In Black In and Out of the Left, Dawson concludes, “There is still a need for a militant wing of Black politics to address [Black] disadvantages, as it has become clear over the past three decades that those engaged in “mainstream” politics have proven insufficient to bring about the fundamental change needed to address these problems, and perhaps are uninterested in doing so.” This further vindicates the need for Black-led institutions, organizations, and collectives that stress the importance of a Black agenda—a platform that includes, but is not limited to:
In their epochal 1966 manifesto, “The Basis of Black Power,” (Basis) the Student Nonviolent Coordinating Committee (SNCC) offers a blueprint that melanin-blessed folk should consider building from. The manifesto begins with a profound declaration refuting an idea held by the Left, Right, and Center:
“The myth that the Negro is somehow incapable of liberating [themselves], is lazy, etc… came out of the American experience.”
Basis goes onto discuss the pathology of white-Leftist thinking as it pertains to impressions of Black folk, “Any white person who comes into the movement has the concept in [his/her] mind about black people. [He/she] cannot escape them because the whole society has geared [their] subconscious in that direction.” We see the manifestation of this idea to this very day, elucidating the need for Black-led and Black-financed organizations and institutions who will work to dismantle feckless stereotypes as part of a Black Liberation equation.
But I also understand that we have to build and sustain Black power to assure that multiracial organizing is bereft of white supremacy, patriarchy, transphobia and a hierarchical praxis that places more emphasis on arbitrarily selected leaders and “success” metrics than the people in struggle. For as we are reminded in Basis, “Negroes in this country have never been allowed to organize themselves because of white interference. As a result of this, the stereotype has been reinforced that Blacks cannot organize themselves.” This frivolous notion must be dispatched of if we are ever to realize mutual justice and liberation as melanin-blessed folk.
But there’s good news as we are beginning to see the emergence of newer Black-led organizations like BYP 100, Million Hoodies Movement for Justice, the Marsha P Johnson Institute, and other groups who are not just resisting the status quo, they are defying it through their rejection of it.
These groups all embrace the SNCC legacy which called for, “black-staffed, black-controlled and black-financed” collectives that learn from the mishaps of Civil Rights organizations who relied too heavily on white financial support. SNCC admonishes such mishaps in Basis declaring, “If we continue to rely on white financial support, we will find ourselves entwined in the tentacles of the white power complex that controls this country.” This was as true in 1966 as it is in 2018 – and this white power complex is upheld by the Left as much as it is by Centrists.

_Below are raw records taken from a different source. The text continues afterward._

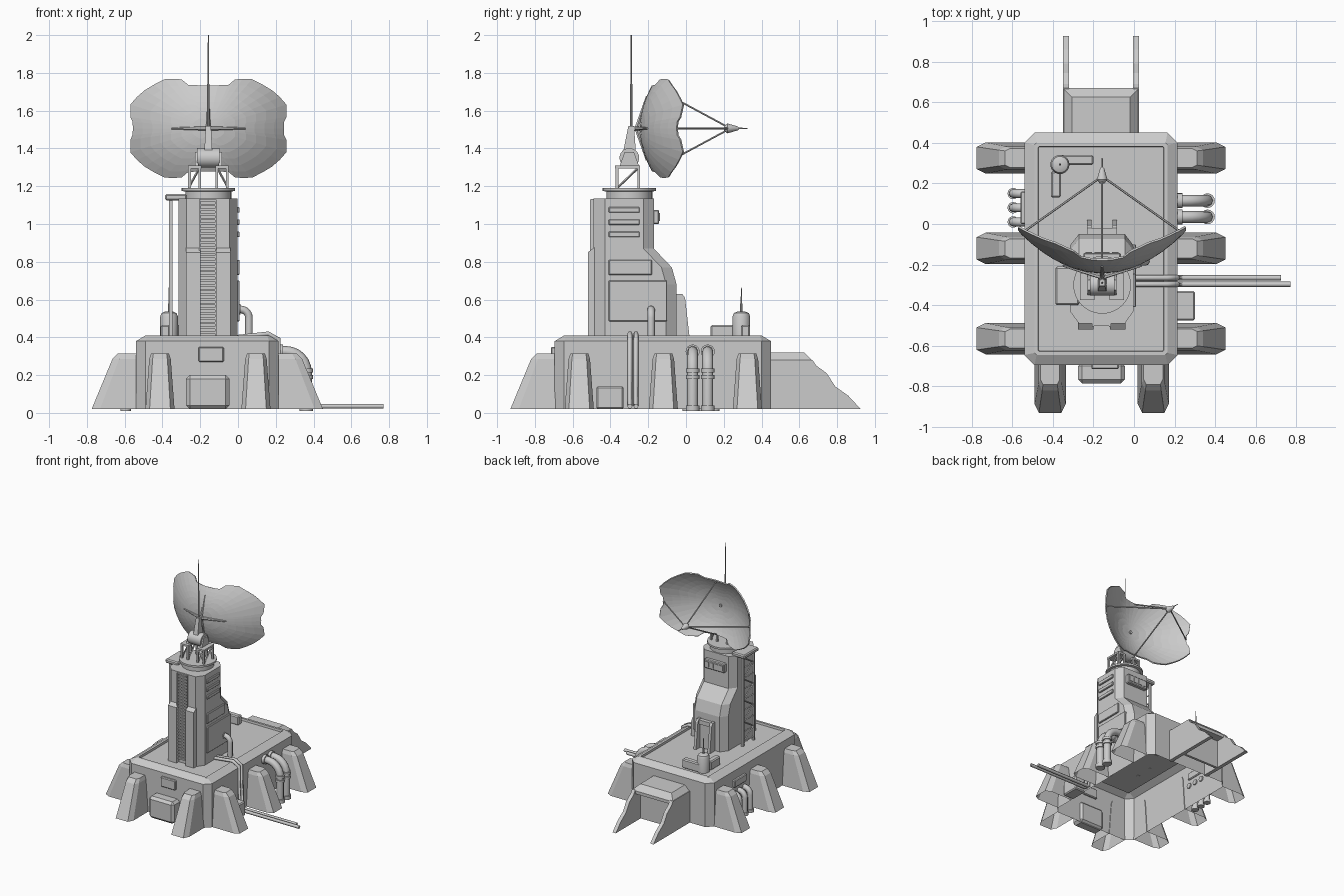
import bpy, bmesh, math
from mathutils import Vector

if "Cube" in bpy.data.objects:
    bpy.data.objects.remove(bpy.data.objects["Cube"])

CX, TY = -0.157, -0.30          # centre line of the building, turntable y


def mesh(name, verts, faces):
    me = bpy.data.meshes.new(name)
    me.from_pydata([tuple(v) for v in verts], [], faces)
    bm = bmesh.new()
    bm.from_mesh(me)
    bmesh.ops.recalc_face_normals(bm, faces=bm.faces)
    bm.to_mesh(me)
    bm.free()
    ob = bpy.data.objects.new(name, me)
    bpy.context.collection.objects.link(ob)
    return ob


def loft(name, rings, start=True, end=True):
    n = len(rings[0])
    faces = [(a * n + i, a * n + (i + 1) % n, (a + 1) * n + (i + 1) % n, (a + 1) * n + i)
             for a in range(len(rings) - 1) for i in range(n)]
    if start:
        faces.append(tuple(range(n)))
    if end:
        faces.append(tuple(range(len(rings) * n - n, len(rings) * n)))
    return mesh(name, [p for r in rings for p in r], faces)


def box(name, x0, x1, y0, y1, z0, z1, bevel=0):
    rect = [(x0, y0), (x1, y0), (x1, y1), (x0, y1)]
    ob = loft(name, [[(x, y, z) for x, y in rect] for z in (z0, z1)])
    if bevel:
        m = ob.modifiers.new("bevel", 'BEVEL')
        m.width, m.segments = bevel, 1
    return ob


def octo(x0, x1, y0, y1, c, z):
    return [(x0 + c, y0, z), (x1 - c, y0, z), (x1, y0 + c, z), (x1, y1 - c, z),
            (x1 - c, y1, z), (x0 + c, y1, z), (x0, y1 - c, z), (x0, y0 + c, z)]


def lathe(name, origin, axis, profile, sides=24):
    q = Vector((0, 0, 1)).rotation_difference(Vector(axis))
    ring = lambda r, h: [Vector(origin) + q @ Vector((r * math.cos(i * math.tau / sides),
                         r * math.sin(i * math.tau / sides), h)) for i in range(sides)]
    ob = loft(name, [ring(r, h) for r, h in profile])
    for p in ob.data.polygons:
        p.use_smooth = True
    ob.data.set_sharp_from_angle(angle=math.radians(35))
    return ob


def rod(name, a, b, r, r2=None, sides=8):
    d = Vector(b) - Vector(a)
    return lathe(name, a, d.normalized(), [(r, 0), (r if r2 is None else r2, d.length)], sides)


def tube(name, pts, r, res=2):
    cu = bpy.data.curves.new(name, 'CURVE')
    cu.dimensions, cu.bevel_depth, cu.bevel_resolution, cu.use_fill_caps = '3D', r, res, True
    sp = cu.splines.new('POLY')
    sp.points.add(len(pts) - 1)
    for p, co in zip(sp.points, pts):
        p.co = (*co, 1)
    ob = bpy.data.objects.new(name, cu)
    bpy.context.collection.objects.link(ob)
    return ob


def elbow_pipe(name, x0, x1, y, ztop, zbot, r, bend):
    s = 1 if x1 > x0 else -1
    arc = [(x1 - s * bend + s * bend * math.sin(t), y, ztop - bend + bend * math.cos(t))
           for t in [i * math.pi / 12 for i in range(7)]]
    tube(name, [(x0, y, ztop)] + arc + [(x1, y, zbot)], r)


# bunker: open-bottomed shell with raised rim and sunken deck
B = (-0.54, 0.215, -0.695, 0.45)
inset = lambda d, c, z: octo(B[0] + d, B[1] - d, B[2] + d, B[3] - d, c, z)
loft("bunker", [inset(0, .05, .02), inset(0, .05, .38), inset(.05, .01, .41),
                inset(.068, .005, .41), inset(.07, .005, .392)], start=False)


# buttresses: hollow tapered legs around the bunker
def buttress(name, x, y, ang):
    c, s = math.cos(ang), math.sin(ang)
    rings = []
    for z, d, w, k in ((.02, .235, .077, .022), (.285, .125, .057, .018), (.315, .095, .047, .012)):
        loc = [(-.005, -w), (d - 2 * k, -w), (d, -w + k), (d, w - k), (d - 2 * k, w), (-.005, w)]
        rings.append([(x + u * c - v * s, y + u * s + v * c, z) for u, v in loc])
    loft(name, rings, start=False)


for i, y in enumerate((.325, -.12, -.565)):
    buttress(f"left_buttress_{i}", B[0], y, math.pi)
    buttress(f"right_buttress_{i}", B[1], y, 0)
for i, x in enumerate((-.413, .095)):
    buttress(f"front_buttress_{i}", x, B[2], -math.pi / 2)

# rear entrance: bevelled roof, wing walls, door
roof = lambda d, z: [(-.35 + d, .44, z), (.025 - d, .44, z), (.025 - d, .67 - d, z), (-.35 + d, .67 - d, z)]
loft("entrance_roof", [roof(0, .25), roof(0, .275), roof(.045, .32)])
wing = [(.44, .02), (.44, .28), (.67, .28), (.69, .25), (.745, .21), (.79, .14), (.86, .09), (.925, .02)]
for i, x in enumerate((-.35, -.005)):
    loft(f"wing_wall_{i}", [[(xx, y, z) for y, z in wing] for xx in (x, x + .03)])
box("entrance_door", -.32, -.005, .58, .60, .02, .26)

# boxes on the bunker walls
box("front_vent", -.21, -.075, -.715, -.68, .27, .35, .006)
box("front_locker", -.275, -.045, -.785, -.68, .02, .20, .02)
box("side_locker", .20, .30, -.475, -.33, .02, .14, .008)
box("left_panel", -.56, -.53, .0, .16, .25, .31, .006)

# wall pipes
for i, y in enumerate((.035, .115)):
    elbow_pipe(f"right_pipe_{i}", .20, .362, y, .325, .01, .029, .11)
    lathe(f"right_pipe_flange_{i}", (.21, y, .325), (1, 0, 0), [(.037, 0), (.037, .028)], 16)
    for z, h in ((.01, .03), (.18, .02), (.215, .02)):
        lathe(f"right_pipe_collar_{i}", (.362, y, z), (0, 0, 1), [(.036, 0), (.036, h)], 16)
for i, y in enumerate((.01, .08, .15)):
    elbow_pipe(f"left_pipe_{i}", -.53, -.595, y, .20, .01, .022, .05)
    lathe(f"left_pipe_collar_{i}", (-.595, y, .01), (0, 0, 1), [(.028, 0), (.028, .025)], 16)

# cables from the tower, over the deck, down the wall and along the ground
for i, (y, end) in enumerate(((-.265, .725), (-.297, .77))):
    tube(f"cable_{i}", [(-.02, y, .40), (.16, y, .42), (.215, y, .39), (.225, y, .04),
                        (.24, y, .035), (end, y, .035)], .013, 1)

# tower: chamfered shaft, rear bulging out lower down
F = -.49


def shaft(z, yb):
    return [(-.315, F + .06, z), (-.272, F, z), (-.045, F, z), (-.003, F + .06, z),
            (-.003, yb - .055, z), (-.045, yb, z), (-.272, yb, z), (-.315, yb - .055, z)]


loft("tower", [shaft(.39, -.05), shaft(.68, -.05), shaft(.77, -.075), shaft(.87, -.17), shaft(1.135, -.17)])
for i, x in enumerate((-.275, -.117)):
    prof = [(-.48, .39), (-.52, .39), (-.52, .85), (-.48, .88)]
    loft(f"tower_front_slab_{i}", [[(xx, y, z) for y, z in prof] for xx in (x, x + .076)])

# ladder
for x in (-.202, -.118):
    box("ladder_rail", x - .004, x + .004, -.507, -.48, .40, 1.13)
for i in range(29):
    box(f"ladder_rung_{i}", -.20, -.12, -.502, -.485, .42 + i * .025, .432 + i * .025)

# right side panels and tower pipe
for i, (ya, yb, za, zb) in enumerate(((-.41, -.245, 1.06, 1.09), (-.41, -.245, .995, 1.025), (-.41, -.245, .93, .96),
                                      (-.41, -.18, .73, .81), (-.41, -.10, .485, .70))):
    box(f"tower_panel_{i}", -.02, .009, ya, yb, za, zb, .004)
elbow_pipe("tower_pipe", -.01, .058, -.185, .548, .39, .02, .045)
lathe("tower_pipe_collar", (0, -.185, .548), (1, 0, 0), [(.028, 0), (.028, .012)], 16)

# rear window box
box("window_box", -.25, -.065, -.18, -.142, 1.0, 1.075, .006)
for i in range(4):
    x = -.238 + i * .043
    box(f"window_{i}", x, x + .032, -.145, -.137, 1.017, 1.058)

# tower rear door with sloped jambs
jamb = [(-.06, .39), (.02, .39), (-.005, .61), (-.02, .63), (-.06, .63)]
for i, x in enumerate((-.232, -.105)):
    loft(f"door_jamb_{i}", [[(xx, y, z) for y, z in jamb] for xx in (x, x + .022)])
box("door_lintel", -.22, -.095, -.06, -.02, .59, .625)
box("tower_door", -.215, -.10, -.06, -.035, .39, .60)

# left lattice mast and its platform
box("mast_platform", -.387, -.27, -.40, -.21, 1.125, 1.158, .008)
for y in (-.235, -.375):
    box("mast_post", -.364, -.346, y - .009, y + .009, .39, 1.13)
for i in range(8):
    za, s = .42 + i * .088, 1 if i % 2 else -1
    rod(f"mast_brace_{i}", (-.355, -.305 - .07 * s, za), (-.355, -.305 + .07 * s, za + .088), .006, sides=4)
    rod(f"mast_bar_{i}", (-.355, -.375, za), (-.355, -.235, za), .006, sides=4)

# deck tank with spike and ducts
lathe("deck_tank", (-.365, .293, .39), (0, 0, 1), [(.047, 0), (.047, .12), (.04, .138), (.022, .146)])
rod("deck_spike_base", (-.365, .293, .53), (-.365, .293, .58), .006)
rod("deck_spike", (-.365, .293, .58), (-.365, .293, .665), .004, .002)
box("deck_duct_x", -.37, -.20, .29, .34, .39, .465, .008)
box("deck_duct_y", -.41, -.36, .13, .26, .39, .465, .008)

# turntable
lathe("turntable", (CX, TY, 1.13), (0, 0, 1), [(.122, 0), (.122, .042), (.142, .045), (.142, .06)], 32)

# mount frames carrying the tilt drum
for s in (-1, 1):
    xi, xo = CX + s * .045, CX + s * .10
    for x in (xi, xo):
        for y in (-.365, -.25):
            box("mount_leg", x - .007, x + .007, y - .007, y + .007, 1.185, 1.305)
        rod("mount_brace", (x, -.365, 1.19), (x, -.25, 1.30), .006, sides=4)
    for y in (-.365, -.25):
        rod("mount_cross", (xo, y, 1.20), (xi, y, 1.30), .006, sides=4)
    box("mount_cap", min(xi, xo) - .008, max(xi, xo) + .008, -.375, -.243, 1.295, 1.31)
    bx = CX + s * .062
    prof = [(-.35, 1.31), (-.25, 1.31), (-.275, 1.38), (-.325, 1.38)]
    loft("drum_bracket", [[(x, y, z) for y, z in prof] for x in (bx - .009, bx + .009)])
lathe("tilt_drum", (CX - .06, TY, 1.35), (1, 0, 0), [(.052, 0), (.052, .12)])
arm = lambda w, y0, y1, z: [(CX - w, y0, z), (CX + w, y0, z), (CX + w, y1, z), (CX - w, y1, z)]
loft("dish_arm", [arm(.022, -.335, -.265, 1.37), arm(.014, -.305, -.275, 1.52)])
rod("dish_axle", (CX, -.29, 1.505), (CX, -.22, 1.505), .012)

# mast antenna
rod("antenna_base", (CX, -.29, 1.50), (CX, -.29, 1.74), .006)
rod("antenna_tip", (CX, -.29, 1.74), (CX, -.29, 2.0), .004, .003)

# dish: paraboloid clipped to a notched outline, opening to the rear
ZC, K = 1.506, 1.22
depth = lambda u, v: -.238 + K * (u * u + v * v)
quad = [(.396, 0), (.398, .035), (.41, .06), (.41, .125), (.375, .165), (.335, .20), (.285, .23), (.23, .258),
        (.18, .26), (.14, .257), (.105, .228), (.05, .226), (0, .226)]
outline = quad + [(-u, v) for u, v in quad[-2::-1]]
outline += [(u, -v) for u, v in outline[-2:0:-1]]
rings = [[(CX + u * f, depth(u * f, v * f), ZC + v * f) for u, v in outline]
         for f in (.06, .2, .34, .48, .61, .74, .87, 1)]
dish = loft("dish", rings, end=False)
sol = dish.modifiers.new("thickness", 'SOLIDIFY')
sol.thickness, sol.offset = .01, 0

# ribs behind the dish
for s in (-1, 1):
    rod("dish_rib_side", (CX, -.262, ZC), (CX + s * .195, -.205, ZC), .012, .005, 6)
    rod("dish_rib_upright", (CX, -.262, ZC), (CX, -.208, ZC + s * .17), .012, .005, 6)

# feed horn and its four struts
for u, v in ((.397, 0), (-.397, 0), (0, .222), (0, -.222)):
    rod("feed_strut", (CX + u, depth(u, v), ZC + v), (CX, .235, ZC), .0055, sides=6)
lathe("feed_horn", (CX, .20, ZC), (0, 1, 0), [(.012, 0), (.026, .02), (.01, .075), (.004, .08), (.003, .125)], 12)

Carruthers offers and excellent prescription and call for Black folk to be unapologetic as we reclaim the Black radical tradition, directing that it must include, “writing and rewriting the history of our people.” She calls on all Black folk to accept this responsibility by recording our stories and protecting our history bestowing a charge in which, “…each of us has the duty to honor our present and past, while encouraging future generations to take up the work when it’s their turn.” This, I believe, is how to best demonstrate our refusal to be left out of the process, left out of the decision making, left out of consideration, and left out of determining our own destiny while paving the way for our young people to continue distributing the Black heat of our undeniable prophetic fire.